- Every woman should have the right to be safe both in their own homes and in their communities.
- Focus should not be on what women ‘should’ do to avoid harm, or on the places attacks occur, but firmly on the perpetrators of violence against women.
- Random killings are rare but women’s fear is very real.
Thursday, 13th January 2022: Women’s Aid, a national frontline organisation working to prevent and address the impact of domestic violence and abuse, has called for zero tolerance of all forms of male violence against women in the wake of the violent killing of a young woman in Co. Offaly. Ashling Murphy was killed as she ran along the Royal Canal in Tullamore in Co. Offaly. Women’s Aid, who has kept a record of the violent deaths of women in Ireland since 1996, says that 244 women have now been killed since then with 87% of resolved cases being perpetrated by a man known to the victim. 13% of perpetrators were strangers.
Sarah Benson, CEO of Women’s Aid says:
“The killing of women is the extreme end of a spectrum of violence and abuse that women in Ireland and across the world experience every day. The appalling murder of Ashling Murphy, a young woman in Co. Offaly, yesterday is a shocking example of the dangers posed to women by violent men.
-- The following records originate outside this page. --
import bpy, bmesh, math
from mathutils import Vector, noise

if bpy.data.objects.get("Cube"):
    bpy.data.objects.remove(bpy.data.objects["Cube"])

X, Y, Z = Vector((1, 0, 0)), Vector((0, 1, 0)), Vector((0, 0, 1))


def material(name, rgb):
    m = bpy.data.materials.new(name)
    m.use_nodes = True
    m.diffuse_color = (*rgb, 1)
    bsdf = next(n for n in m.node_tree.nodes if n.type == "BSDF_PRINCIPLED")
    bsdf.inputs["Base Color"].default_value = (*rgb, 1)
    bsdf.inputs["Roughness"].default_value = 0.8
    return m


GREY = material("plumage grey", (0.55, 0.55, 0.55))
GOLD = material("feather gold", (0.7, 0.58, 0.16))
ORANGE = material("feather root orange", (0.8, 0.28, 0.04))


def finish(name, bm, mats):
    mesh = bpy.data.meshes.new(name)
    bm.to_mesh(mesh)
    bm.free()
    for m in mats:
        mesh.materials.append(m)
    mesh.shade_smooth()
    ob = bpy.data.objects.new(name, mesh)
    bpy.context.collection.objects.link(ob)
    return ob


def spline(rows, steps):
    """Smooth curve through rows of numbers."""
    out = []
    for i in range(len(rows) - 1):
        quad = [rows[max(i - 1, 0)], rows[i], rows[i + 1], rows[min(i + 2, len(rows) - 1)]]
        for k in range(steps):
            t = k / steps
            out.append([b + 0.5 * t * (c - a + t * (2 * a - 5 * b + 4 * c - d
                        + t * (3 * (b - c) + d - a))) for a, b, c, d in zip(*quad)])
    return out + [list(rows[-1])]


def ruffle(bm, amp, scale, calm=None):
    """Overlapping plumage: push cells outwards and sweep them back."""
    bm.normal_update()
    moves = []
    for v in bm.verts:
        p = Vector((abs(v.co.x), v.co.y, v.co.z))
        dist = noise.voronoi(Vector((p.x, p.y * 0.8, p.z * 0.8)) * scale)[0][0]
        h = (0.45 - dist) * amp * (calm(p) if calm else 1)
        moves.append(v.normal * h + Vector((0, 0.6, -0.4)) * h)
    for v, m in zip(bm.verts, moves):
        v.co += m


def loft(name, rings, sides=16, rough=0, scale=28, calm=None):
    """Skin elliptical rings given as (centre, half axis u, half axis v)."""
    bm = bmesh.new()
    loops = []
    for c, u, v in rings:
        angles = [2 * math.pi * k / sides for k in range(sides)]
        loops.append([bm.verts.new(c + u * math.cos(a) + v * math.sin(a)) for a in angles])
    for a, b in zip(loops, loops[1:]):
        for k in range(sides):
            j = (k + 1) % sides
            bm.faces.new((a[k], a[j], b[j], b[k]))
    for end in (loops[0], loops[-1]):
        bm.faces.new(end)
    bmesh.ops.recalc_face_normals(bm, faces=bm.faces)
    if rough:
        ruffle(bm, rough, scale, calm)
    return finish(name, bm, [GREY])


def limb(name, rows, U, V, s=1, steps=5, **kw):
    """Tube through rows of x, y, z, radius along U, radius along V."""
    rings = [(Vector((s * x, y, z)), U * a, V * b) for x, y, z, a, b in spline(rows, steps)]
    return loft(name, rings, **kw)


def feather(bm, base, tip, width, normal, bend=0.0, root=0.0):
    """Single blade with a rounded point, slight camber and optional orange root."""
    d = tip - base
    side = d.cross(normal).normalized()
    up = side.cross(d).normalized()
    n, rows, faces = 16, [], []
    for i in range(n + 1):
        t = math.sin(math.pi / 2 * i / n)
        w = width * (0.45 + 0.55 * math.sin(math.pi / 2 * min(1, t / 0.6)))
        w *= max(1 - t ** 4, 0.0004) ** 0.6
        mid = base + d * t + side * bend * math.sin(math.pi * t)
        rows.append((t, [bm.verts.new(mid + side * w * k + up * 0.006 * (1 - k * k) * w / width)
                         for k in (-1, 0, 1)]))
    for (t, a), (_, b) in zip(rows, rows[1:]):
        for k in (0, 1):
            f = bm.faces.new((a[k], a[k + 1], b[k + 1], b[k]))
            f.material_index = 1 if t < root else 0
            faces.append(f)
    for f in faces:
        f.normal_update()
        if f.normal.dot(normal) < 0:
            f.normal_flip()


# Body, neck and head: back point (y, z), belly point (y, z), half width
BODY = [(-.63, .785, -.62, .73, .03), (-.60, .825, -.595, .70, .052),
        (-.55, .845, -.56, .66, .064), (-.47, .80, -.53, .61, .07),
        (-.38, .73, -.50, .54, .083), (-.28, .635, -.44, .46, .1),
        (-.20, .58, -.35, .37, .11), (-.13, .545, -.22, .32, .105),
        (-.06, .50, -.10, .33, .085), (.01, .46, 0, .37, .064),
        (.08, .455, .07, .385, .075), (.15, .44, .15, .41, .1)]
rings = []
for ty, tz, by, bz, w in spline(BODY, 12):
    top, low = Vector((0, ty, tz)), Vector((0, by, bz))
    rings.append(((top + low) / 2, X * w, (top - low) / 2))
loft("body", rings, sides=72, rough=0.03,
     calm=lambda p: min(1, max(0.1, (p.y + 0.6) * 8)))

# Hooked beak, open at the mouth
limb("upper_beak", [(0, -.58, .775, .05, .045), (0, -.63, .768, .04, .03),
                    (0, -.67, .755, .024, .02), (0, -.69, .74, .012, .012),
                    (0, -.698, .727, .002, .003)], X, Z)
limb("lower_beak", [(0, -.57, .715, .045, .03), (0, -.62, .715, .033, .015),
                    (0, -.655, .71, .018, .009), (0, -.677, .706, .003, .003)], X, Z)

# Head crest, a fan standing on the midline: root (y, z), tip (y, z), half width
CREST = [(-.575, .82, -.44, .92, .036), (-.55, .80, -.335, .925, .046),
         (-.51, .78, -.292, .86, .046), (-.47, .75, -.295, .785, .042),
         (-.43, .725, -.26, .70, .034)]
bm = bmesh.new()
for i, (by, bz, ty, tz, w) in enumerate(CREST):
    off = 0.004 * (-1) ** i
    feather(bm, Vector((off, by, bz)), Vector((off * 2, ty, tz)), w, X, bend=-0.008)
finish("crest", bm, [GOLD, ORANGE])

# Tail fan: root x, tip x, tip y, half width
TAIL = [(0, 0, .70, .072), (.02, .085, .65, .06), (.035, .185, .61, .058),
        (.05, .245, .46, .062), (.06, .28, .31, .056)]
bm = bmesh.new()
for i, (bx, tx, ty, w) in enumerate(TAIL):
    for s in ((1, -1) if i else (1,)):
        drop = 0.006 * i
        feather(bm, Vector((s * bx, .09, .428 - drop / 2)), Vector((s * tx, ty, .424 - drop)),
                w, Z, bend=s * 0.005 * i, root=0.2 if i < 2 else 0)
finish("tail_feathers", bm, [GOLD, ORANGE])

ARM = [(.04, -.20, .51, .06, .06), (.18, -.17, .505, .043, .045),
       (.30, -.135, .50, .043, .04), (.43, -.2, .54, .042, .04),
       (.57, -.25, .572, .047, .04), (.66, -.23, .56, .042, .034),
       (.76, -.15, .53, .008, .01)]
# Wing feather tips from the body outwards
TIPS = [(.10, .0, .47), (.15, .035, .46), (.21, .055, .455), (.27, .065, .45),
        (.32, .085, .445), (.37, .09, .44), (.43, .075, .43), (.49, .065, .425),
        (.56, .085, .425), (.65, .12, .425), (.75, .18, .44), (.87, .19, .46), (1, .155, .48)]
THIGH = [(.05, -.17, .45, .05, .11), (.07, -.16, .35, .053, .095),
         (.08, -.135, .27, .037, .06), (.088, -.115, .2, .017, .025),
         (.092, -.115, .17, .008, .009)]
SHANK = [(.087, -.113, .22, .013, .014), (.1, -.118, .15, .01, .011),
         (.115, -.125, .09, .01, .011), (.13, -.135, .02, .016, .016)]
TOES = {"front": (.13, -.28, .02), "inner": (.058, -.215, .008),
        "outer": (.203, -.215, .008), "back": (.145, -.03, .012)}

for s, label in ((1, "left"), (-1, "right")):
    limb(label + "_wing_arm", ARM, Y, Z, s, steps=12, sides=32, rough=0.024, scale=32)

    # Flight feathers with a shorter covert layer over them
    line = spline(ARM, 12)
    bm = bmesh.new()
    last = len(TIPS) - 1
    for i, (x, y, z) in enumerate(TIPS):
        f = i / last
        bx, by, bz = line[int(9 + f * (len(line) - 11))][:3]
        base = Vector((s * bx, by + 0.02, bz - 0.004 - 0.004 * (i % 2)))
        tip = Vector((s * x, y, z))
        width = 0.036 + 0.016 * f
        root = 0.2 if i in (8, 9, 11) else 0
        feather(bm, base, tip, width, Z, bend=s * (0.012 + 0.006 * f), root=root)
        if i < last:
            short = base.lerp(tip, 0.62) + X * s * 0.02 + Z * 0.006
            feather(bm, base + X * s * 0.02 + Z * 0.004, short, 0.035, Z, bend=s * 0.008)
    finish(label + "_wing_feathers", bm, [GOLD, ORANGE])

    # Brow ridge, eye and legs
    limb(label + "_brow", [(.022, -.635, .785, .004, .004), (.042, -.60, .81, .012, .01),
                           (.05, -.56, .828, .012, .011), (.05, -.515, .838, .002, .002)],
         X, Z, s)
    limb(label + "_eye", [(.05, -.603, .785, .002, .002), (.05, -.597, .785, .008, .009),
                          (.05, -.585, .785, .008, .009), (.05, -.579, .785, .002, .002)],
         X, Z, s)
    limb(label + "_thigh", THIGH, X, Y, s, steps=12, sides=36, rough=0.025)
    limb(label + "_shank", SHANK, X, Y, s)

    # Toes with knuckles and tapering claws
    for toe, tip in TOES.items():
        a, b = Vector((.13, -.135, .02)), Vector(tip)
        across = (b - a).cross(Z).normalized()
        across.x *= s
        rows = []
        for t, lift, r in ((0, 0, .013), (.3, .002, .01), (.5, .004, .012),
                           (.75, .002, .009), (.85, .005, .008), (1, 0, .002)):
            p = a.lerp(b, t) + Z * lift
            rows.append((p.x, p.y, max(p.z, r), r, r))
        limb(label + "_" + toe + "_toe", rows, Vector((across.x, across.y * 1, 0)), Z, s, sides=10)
We offer our sincere condolences to Ashling’s family, friends and community.”
Ms Benson adds:
“The Women’s Aid Femicide Watch shows that in the majority of homicide incidents, women have been killed by a man known to them (87%). While 13% of women were killed by a stranger. While the killing of women by strangers are rare, they highlight the climate of fear in which women live our lives.”
Ms Benson continues:
“As with the horrific case of Sarah Everard’s murder in the UK last year, we see on social media, an outpouring of women’s lifelong experiences of systemic misogyny and casual sexism and abuse. We are also hearing of the internalised fears many women carry no matter where they are in public places because of this. Any response to yesterday’s appalling events must not focus on places – it must focus on perpetrators. We must not fall into tired tropes of examining whether areas are ‘safe’ but consider instead the attitudes and actions of men who make women feel unsafe even in crowded and well lit areas.”
Ms Benson explains:
“Women are not afraid of the dark or a lonely space. They are afraid of a violent male perpetrator in the dark. Not all men are violent, and I don’t think anyone is claiming that. However, the majority of violence against women, and indeed men, is perpetrated by men. That’s something as a whole society, including men, we need to tackle.”
Ms Benson concludes:
“Every woman should have the right to be safe, both in their own homes and in their communities. We need a zero tolerance to all forms of male violence against women and it will take all of us to commit to lasting change. This includes men who must act as allies in tackling misogyny and inequality. There needs to be an investment in resources for education to change attitudes and we need an improved criminal justice system that better protects women. If we do this, we will ultimately create a more equal and safer society for everyone – men and women alike.”
For more information: contact Christina Sherlock on 087 9192457 or by email email@example.com.